Petersen said that proved there are guns on campuses despite the ban.

“They are being carried by those who do not care about the law,” he said. Firearms are being carried by those who are going to rape people, commit crimes, hurt people.

More to the point, Petersen argued that the results might have been different had SB 1123 been on the books.

“Had those other students been able to defend themselves they probably wouldn’t have been shot,” he said.

But Sen. Martin Quezada, D-Glendale, said that is based on the mistaken assumption that more guns on campuses actually creates a safer environment.

Quezada said he looked up data from Colorado, which has allowed campus carry since laws against it were struck down in 2012 by that state's supreme court.

“The rates of rape actually increased ... and not by small amounts,” he said, up 25% that year and 33% the year after that. “The research from other states with similar laws backs that up, too.”

Yet Quezada said none of that has halted what have become perennial efforts in Arizona to expand who can carry weapons, and where.

“We keep promoting this false narrative that guns are the answer to all of our problems,” he said. “We need to stop portraying this narrative that anybody can be a hero because if they’re armed with a gun in a dangerous situation.”

And Quezada told colleagues this isn’t just about claims about college students and their ability to react in an emergency.

“I don’t trust most of you people if there was a dangerous situation to pull out a gun and be able to save anybody, much less not spill your drink on the dais up here,” he said.

Proponents said this isn’t about allowing just anyone to be armed.

Sen. Sonny Borrelli, R-Lake Havasu City, said the legislation is limited to those with a concealed-carry permit. That is available only to those 21 and older — 19 for veterans.

But Jody Liggett who lobbies for the League of Women Voters, pointed out that the requirements to get a CCW permit have been loosened over the years.

“A person can obtain one without training in firearms, weapons or showing proficiency,” she said. “Therefore, to assume that holding such a permit mitigates the danger of guns on campus is wrong.”

Much of the argument for the measure, however, came down to pure numbers.

Thompson acknowledged that he has just 92 officers to cover four ASU campuses with more than 100,000 students. The staffing is similar at the University of Arizona which currently has 53 sworn officers — it actually is authorized 66 but is still looking to hire — for a campus that has about 50,000 enrolled.

But Thompson said there are other safety measures, ranging from the ability of students to get escorts at night to “blue light” emergency call boxes.

Borrelli was unimpressed.

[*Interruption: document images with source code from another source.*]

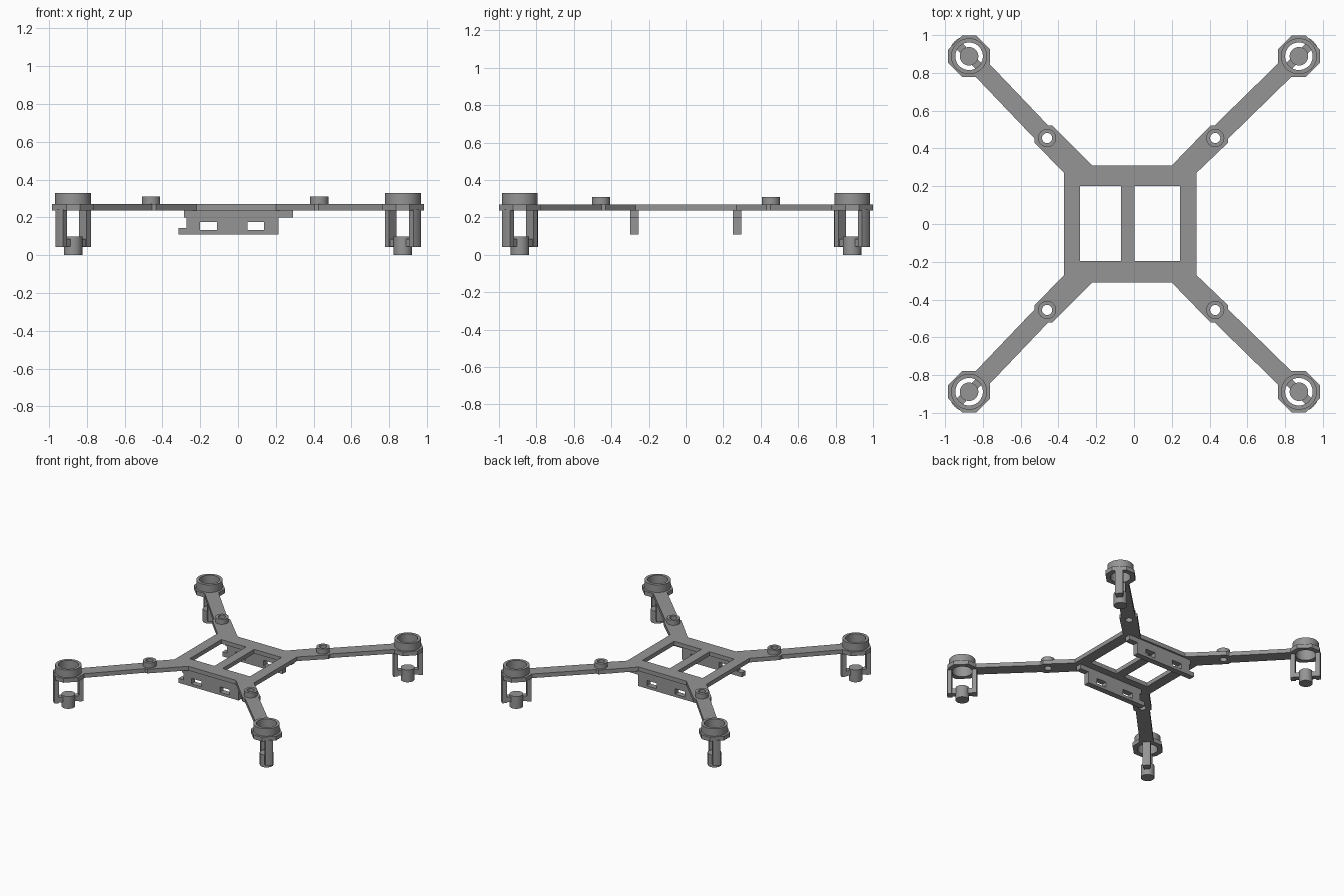
import bpy, math
from mathutils import Vector

if "Cube" in bpy.data.objects:
    bpy.data.objects.remove(bpy.data.objects["Cube"])

grey = bpy.data.materials.new("frame_grey")
grey.diffuse_color = (0.30, 0.30, 0.30, 1)
grey.use_nodes = True
grey.node_tree.nodes["Principled BSDF"].inputs["Base Color"].default_value = grey.diffuse_color


def circle(r, n=48):
    return [(r * math.cos(2 * math.pi * i / n), r * math.sin(2 * math.pi * i / n)) for i in range(n)]


def rect(x0, x1, y0, y1):
    return [(x0, y0), (x1, y0), (x1, y1), (x0, y1)]


def prism(name, loops, low, high, pos=(0, 0), turn=0.0, upright=False):
    """Extrude a flat outline (first loop) with holes (other loops) along z, or along y if upright."""
    cu = bpy.data.curves.new(name, 'CURVE')
    cu.dimensions = '2D'
    cu.fill_mode = 'BOTH'
    cu.extrude = (high - low) / 2
    for loop in loops:
        sp = cu.splines.new('POLY')
        sp.points.add(len(loop) - 1)
        for p, (x, y) in zip(sp.points, loop):
            p.co = (x, y, 0, 1)
        sp.use_cyclic_u = True
    ob = bpy.data.objects.new(name, cu)
    bpy.context.collection.objects.link(ob)
    mid = (low + high) / 2
    if upright:
        ob.location = (0, mid, 0)
        ob.rotation_euler = (math.pi / 2, 0, 0)
    else:
        ob.location = (pos[0], pos[1], mid)
        ob.rotation_euler = (0, 0, turn)
    bpy.ops.object.select_all(action='DESELECT')
    ob.select_set(True)
    bpy.context.view_layer.objects.active = ob
    bpy.ops.object.convert(target='MESH')
    ob = bpy.context.object
    ob.data.materials.clear()
    ob.data.materials.append(grey)
    bpy.ops.object.mode_set(mode='EDIT')
    bpy.ops.mesh.select_all(action='SELECT')
    bpy.ops.mesh.remove_doubles(threshold=0.0001)
    bpy.ops.mesh.normals_make_consistent(inside=False)
    bpy.ops.object.mode_set(mode='OBJECT')
    bpy.ops.object.shade_smooth_by_angle(angle=math.radians(30))
    return ob


Z0, Z1 = 0.237, 0.27            # main plate bottom and top

# corner data, counter-clockwise: motor, boss, frame points before and after the arm
corners = [
    ((0.873, 0.888), (0.43, 0.455), (0.33, 0.27), (0.20, 0.31)),
    ((-0.873, 0.888), (-0.46, 0.455), (-0.22, 0.31), (-0.37, 0.27)),
    ((-0.873, -0.888), (-0.46, -0.455), (-0.37, -0.27), (-0.22, -0.31)),
    ((0.873, -0.888), (0.43, -0.455), (0.20, -0.31), (0.33, -0.27)),
]

# main plate with four arms, two openings and boss holes
outline, holes = [], [rect(-0.287, -0.07, -0.197, 0.2), rect(0.003, 0.243, -0.197, 0.2)]
for motor, boss, before, after in corners:
    b, m = Vector(boss), Vector(motor)
    d = (m - b).normalized()
    s = Vector((-d.y, d.x))
    end = (m - b).length - 0.085
    side = [(0.03, 0.065), (0.045, 0.05), (end, 0.05)]
    outline.append(before)
    outline += [tuple(b + d * t - s * w) for t, w in side]
    outline += [tuple(b + d * t + s * w) for t, w in reversed(side)]
    outline.append(after)
    holes.append([(x + boss[0], y + boss[1]) for x, y in circle(0.027, 24)])
prism("main_plate", [outline] + holes, Z0, Z1)

# chamfered pad outline under each motor cup
a, c = 0.111, 0.036
pad = [(a, -c), (a, c), (c, a), (-c, a), (-a, c), (-a, -c), (-c, -a), (c, -a)]

# post cross-section, curved on the outside
post = [(0.11 * math.cos(math.radians(g)), 0.11 * math.sin(math.radians(g))) for g in range(-15, 16, 5)]
post += [(0.074, 0.028), (0.074, -0.028)]

for i, (motor, boss, _, _) in enumerate(corners):
    turn = math.atan2(motor[1] - boss[1], motor[0] - boss[0])
    # raised boss on the arm
    prism(f"arm_boss_{i}", [circle(0.048, 32), circle(0.027, 24)], Z1 - 0.002, 0.31, boss)
    # motor cup and its pad
    prism(f"motor_pad_{i}", [pad, circle(0.073)], Z0, Z1, motor)
    prism(f"motor_cup_{i}", [circle(0.095), circle(0.073)], Z1 - 0.002, 0.33, motor)
    # hanging posts, cross bridge and foot
    for k in range(2):
        prism(f"motor_post_{i}_{k}", [post], 0.042, Z0 + 0.005, motor, turn + k * math.pi)
    prism(f"foot_bridge_{i}", [rect(-0.08, 0.08, -0.022, 0.022)], 0.045, 0.085, motor, turn)
    prism(f"foot_{i}", [circle(0.049, 32)], 0.0, 0.098, motor)

# hanging side plates with tabs and two slots
profile = [(-0.315, 0.11), (0.215, 0.11), (0.215, 0.20), (0.29, 0.20), (0.29, 0.24),
           (-0.285, 0.24), (-0.285, 0.20), (-0.272, 0.20), (-0.272, 0.145), (-0.315, 0.145)]
slots = [rect(-0.20, -0.112, 0.132, 0.175), rect(0.05, 0.137, 0.132, 0.175)]
prism("front_side_plate", [profile] + slots, -0.30, -0.255, upright=True)
prism("back_side_plate", [profile] + slots, 0.252, 0.297, upright=True)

“The police are minutes away — minutes,” he said.

Sen. Vince Leach, R-Tucson, had similar questions, citing a letter he got from a woman working at a community college — he said he did not know which one -- who told him that classes can end as late as 9 p.m.

“She talks about the parking lots she has to cross,” he said. “She talks about the fact that in those parking lots there have been robberies, there have been muggings, there have been rapes.”

Leach said there just isn't the police presence to provide sufficient protection.

But Kristen Boilini who lobbies for community colleges, urged lawmakers to leave the issue to locally elected governing boards.

“All of our college boards work closely with law enforcement and security personnel to ensure that the policies they set protect students,” she said.

Thompson noted that students are not defenseless, even if they cannot carry firearms.

In 2018, facing a demand by some lawmakers, the Arizona Board of Regents agreed to let those on campus carry non-lethal weapons.

That includes things like over-the-counter pepper sprays as long as they are not the same concentration as used by law enforcement. Students, staff and visitors also can have shock devices that can be purchased by the general public as long as they require direct contact with an assailant and do not shoot out electrically charged wires.

The measure still needs approval of the full Senate before going to the House.